* _WHAT IS REQUIRED_
Please copy the entries below word for word.

Saved data entries:
Start of Block
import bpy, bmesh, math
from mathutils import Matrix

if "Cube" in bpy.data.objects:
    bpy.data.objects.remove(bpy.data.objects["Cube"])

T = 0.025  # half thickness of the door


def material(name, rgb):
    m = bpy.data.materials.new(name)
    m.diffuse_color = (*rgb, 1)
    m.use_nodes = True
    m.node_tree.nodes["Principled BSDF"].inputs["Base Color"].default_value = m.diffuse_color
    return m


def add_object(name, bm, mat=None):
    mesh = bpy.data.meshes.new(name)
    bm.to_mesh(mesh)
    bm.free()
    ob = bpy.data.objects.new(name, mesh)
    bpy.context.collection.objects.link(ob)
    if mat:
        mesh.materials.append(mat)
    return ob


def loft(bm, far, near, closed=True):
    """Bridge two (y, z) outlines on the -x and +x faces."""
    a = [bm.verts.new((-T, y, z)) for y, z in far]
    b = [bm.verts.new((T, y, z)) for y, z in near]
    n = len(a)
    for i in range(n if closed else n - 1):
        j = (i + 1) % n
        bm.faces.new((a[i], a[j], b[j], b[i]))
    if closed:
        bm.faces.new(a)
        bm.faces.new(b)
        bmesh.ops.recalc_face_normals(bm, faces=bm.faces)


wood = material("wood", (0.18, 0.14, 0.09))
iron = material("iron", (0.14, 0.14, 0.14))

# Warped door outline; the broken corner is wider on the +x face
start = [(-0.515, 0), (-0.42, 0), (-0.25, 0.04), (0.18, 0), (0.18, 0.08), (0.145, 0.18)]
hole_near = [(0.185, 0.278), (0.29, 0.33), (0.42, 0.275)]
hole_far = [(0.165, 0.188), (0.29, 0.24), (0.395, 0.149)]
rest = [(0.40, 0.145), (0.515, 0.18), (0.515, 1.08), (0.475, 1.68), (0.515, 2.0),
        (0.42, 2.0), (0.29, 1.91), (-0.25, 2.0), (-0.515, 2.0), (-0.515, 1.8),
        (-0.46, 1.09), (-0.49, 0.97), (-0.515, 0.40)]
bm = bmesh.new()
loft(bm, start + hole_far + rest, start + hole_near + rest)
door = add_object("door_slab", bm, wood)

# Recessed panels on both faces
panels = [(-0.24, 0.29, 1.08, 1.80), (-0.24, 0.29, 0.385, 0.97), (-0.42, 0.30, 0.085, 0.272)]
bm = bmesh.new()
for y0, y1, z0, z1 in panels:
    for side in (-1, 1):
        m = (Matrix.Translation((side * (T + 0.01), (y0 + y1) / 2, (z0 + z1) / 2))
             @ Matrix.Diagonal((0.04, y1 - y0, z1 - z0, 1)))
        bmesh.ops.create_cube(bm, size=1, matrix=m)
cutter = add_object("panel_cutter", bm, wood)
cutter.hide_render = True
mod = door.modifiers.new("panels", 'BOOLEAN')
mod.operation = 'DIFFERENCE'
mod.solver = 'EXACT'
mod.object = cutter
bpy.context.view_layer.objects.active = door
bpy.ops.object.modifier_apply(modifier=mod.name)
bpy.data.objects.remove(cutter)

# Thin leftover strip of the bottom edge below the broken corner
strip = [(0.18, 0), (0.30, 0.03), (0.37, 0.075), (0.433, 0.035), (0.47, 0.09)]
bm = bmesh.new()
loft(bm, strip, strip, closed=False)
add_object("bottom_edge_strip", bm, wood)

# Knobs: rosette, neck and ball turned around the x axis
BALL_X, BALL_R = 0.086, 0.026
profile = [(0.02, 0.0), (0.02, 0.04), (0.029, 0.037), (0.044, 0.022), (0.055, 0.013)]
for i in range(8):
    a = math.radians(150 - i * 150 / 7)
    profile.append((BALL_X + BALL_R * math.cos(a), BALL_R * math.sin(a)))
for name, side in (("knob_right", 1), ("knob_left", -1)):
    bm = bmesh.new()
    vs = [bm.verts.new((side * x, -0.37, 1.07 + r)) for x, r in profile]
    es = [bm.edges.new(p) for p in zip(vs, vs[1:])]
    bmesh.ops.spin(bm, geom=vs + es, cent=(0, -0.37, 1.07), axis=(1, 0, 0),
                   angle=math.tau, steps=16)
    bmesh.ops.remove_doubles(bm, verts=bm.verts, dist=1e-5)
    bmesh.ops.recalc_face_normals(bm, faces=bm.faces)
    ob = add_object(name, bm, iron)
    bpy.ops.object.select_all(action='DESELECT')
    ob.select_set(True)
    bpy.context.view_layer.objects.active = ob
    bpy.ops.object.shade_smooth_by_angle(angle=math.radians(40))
End of Block
* _ANSWER SECTION_
import bpy, bmesh, math
from mathutils import Matrix

if "Cube" in bpy.data.objects:
    bpy.data.objects.remove(bpy.data.objects["Cube"])

T = 0.025  # half thickness of the door


def material(name, rgb):
    m = bpy.data.materials.new(name)
    m.diffuse_color = (*rgb, 1)
    m.use_nodes = True
    m.node_tree.nodes["Principled BSDF"].inputs["Base Color"].default_value = m.diffuse_color
    return m


def add_object(name, bm, mat=None):
    mesh = bpy.data.meshes.new(name)
    bm.to_mesh(mesh)
    bm.free()
    ob = bpy.data.objects.new(name, mesh)
    bpy.context.collection.objects.link(ob)
    if mat:
        mesh.materials.append(mat)
    return ob


def loft(bm, far, near, closed=True):
    """Bridge two (y, z) outlines on the -x and +x faces."""
    a = [bm.verts.new((-T, y, z)) for y, z in far]
    b = [bm.verts.new((T, y, z)) for y, z in near]
    n = len(a)
    for i in range(n if closed else n - 1):
        j = (i + 1) % n
        bm.faces.new((a[i], a[j], b[j], b[i]))
    if closed:
        bm.faces.new(a)
        bm.faces.new(b)
        bmesh.ops.recalc_face_normals(bm, faces=bm.faces)


wood = material("wood", (0.18, 0.14, 0.09))
iron = material("iron", (0.14, 0.14, 0.14))

# Warped door outline; the broken corner is wider on the +x face
start = [(-0.515, 0), (-0.42, 0), (-0.25, 0.04), (0.18, 0), (0.18, 0.08), (0.145, 0.18)]
hole_near = [(0.185, 0.278), (0.29, 0.33), (0.42, 0.275)]
hole_far = [(0.165, 0.188), (0.29, 0.24), (0.395, 0.149)]
rest = [(0.40, 0.145), (0.515, 0.18), (0.515, 1.08), (0.475, 1.68), (0.515, 2.0),
        (0.42, 2.0), (0.29, 1.91), (-0.25, 2.0), (-0.515, 2.0), (-0.515, 1.8),
        (-0.46, 1.09), (-0.49, 0.97), (-0.515, 0.40)]
bm = bmesh.new()
loft(bm, start + hole_far + rest, start + hole_near + rest)
door = add_object("door_slab", bm, wood)

# Recessed panels on both faces
panels = [(-0.24, 0.29, 1.08, 1.80), (-0.24, 0.29, 0.385, 0.97), (-0.42, 0.30, 0.085, 0.272)]
bm = bmesh.new()
for y0, y1, z0, z1 in panels:
    for side in (-1, 1):
        m = (Matrix.Translation((side * (T + 0.01), (y0 + y1) / 2, (z0 + z1) / 2))
             @ Matrix.Diagonal((0.04, y1 - y0, z1 - z0, 1)))
        bmesh.ops.create_cube(bm, size=1, matrix=m)
cutter = add_object("panel_cutter", bm, wood)
cutter.hide_render = True
mod = door.modifiers.new("panels", 'BOOLEAN')
mod.operation = 'DIFFERENCE'
mod.solver = 'EXACT'
mod.object = cutter
bpy.context.view_layer.objects.active = door
bpy.ops.object.modifier_apply(modifier=mod.name)
bpy.data.objects.remove(cutter)

# Thin leftover strip of the bottom edge below the broken corner
strip = [(0.18, 0), (0.30, 0.03), (0.37, 0.075), (0.433, 0.035), (0.47, 0.09)]
bm = bmesh.new()
loft(bm, strip, strip, closed=False)
add_object("bottom_edge_strip", bm, wood)

# Knobs: rosette, neck and ball turned around the x axis
BALL_X, BALL_R = 0.086, 0.026
profile = [(0.02, 0.0), (0.02, 0.04), (0.029, 0.037), (0.044, 0.022), (0.055, 0.013)]
for i in range(8):
    a = math.radians(150 - i * 150 / 7)
    profile.append((BALL_X + BALL_R * math.cos(a), BALL_R * math.sin(a)))
for name, side in (("knob_right", 1), ("knob_left", -1)):
    bm = bmesh.new()
    vs = [bm.verts.new((side * x, -0.37, 1.07 + r)) for x, r in profile]
    es = [bm.edges.new(p) for p in zip(vs, vs[1:])]
    bmesh.ops.spin(bm, geom=vs + es, cent=(0, -0.37, 1.07), axis=(1, 0, 0),
                   angle=math.tau, steps=16)
    bmesh.ops.remove_doubles(bm, verts=bm.verts, dist=1e-5)
    bmesh.ops.recalc_face_normals(bm, faces=bm.faces)
    ob = add_object(name, bm, iron)
    bpy.ops.object.select_all(action='DESELECT')
    ob.select_set(True)
    bpy.context.view_layer.objects.active = ob
    bpy.ops.object.shade_smooth_by_angle(angle=math.radians(40))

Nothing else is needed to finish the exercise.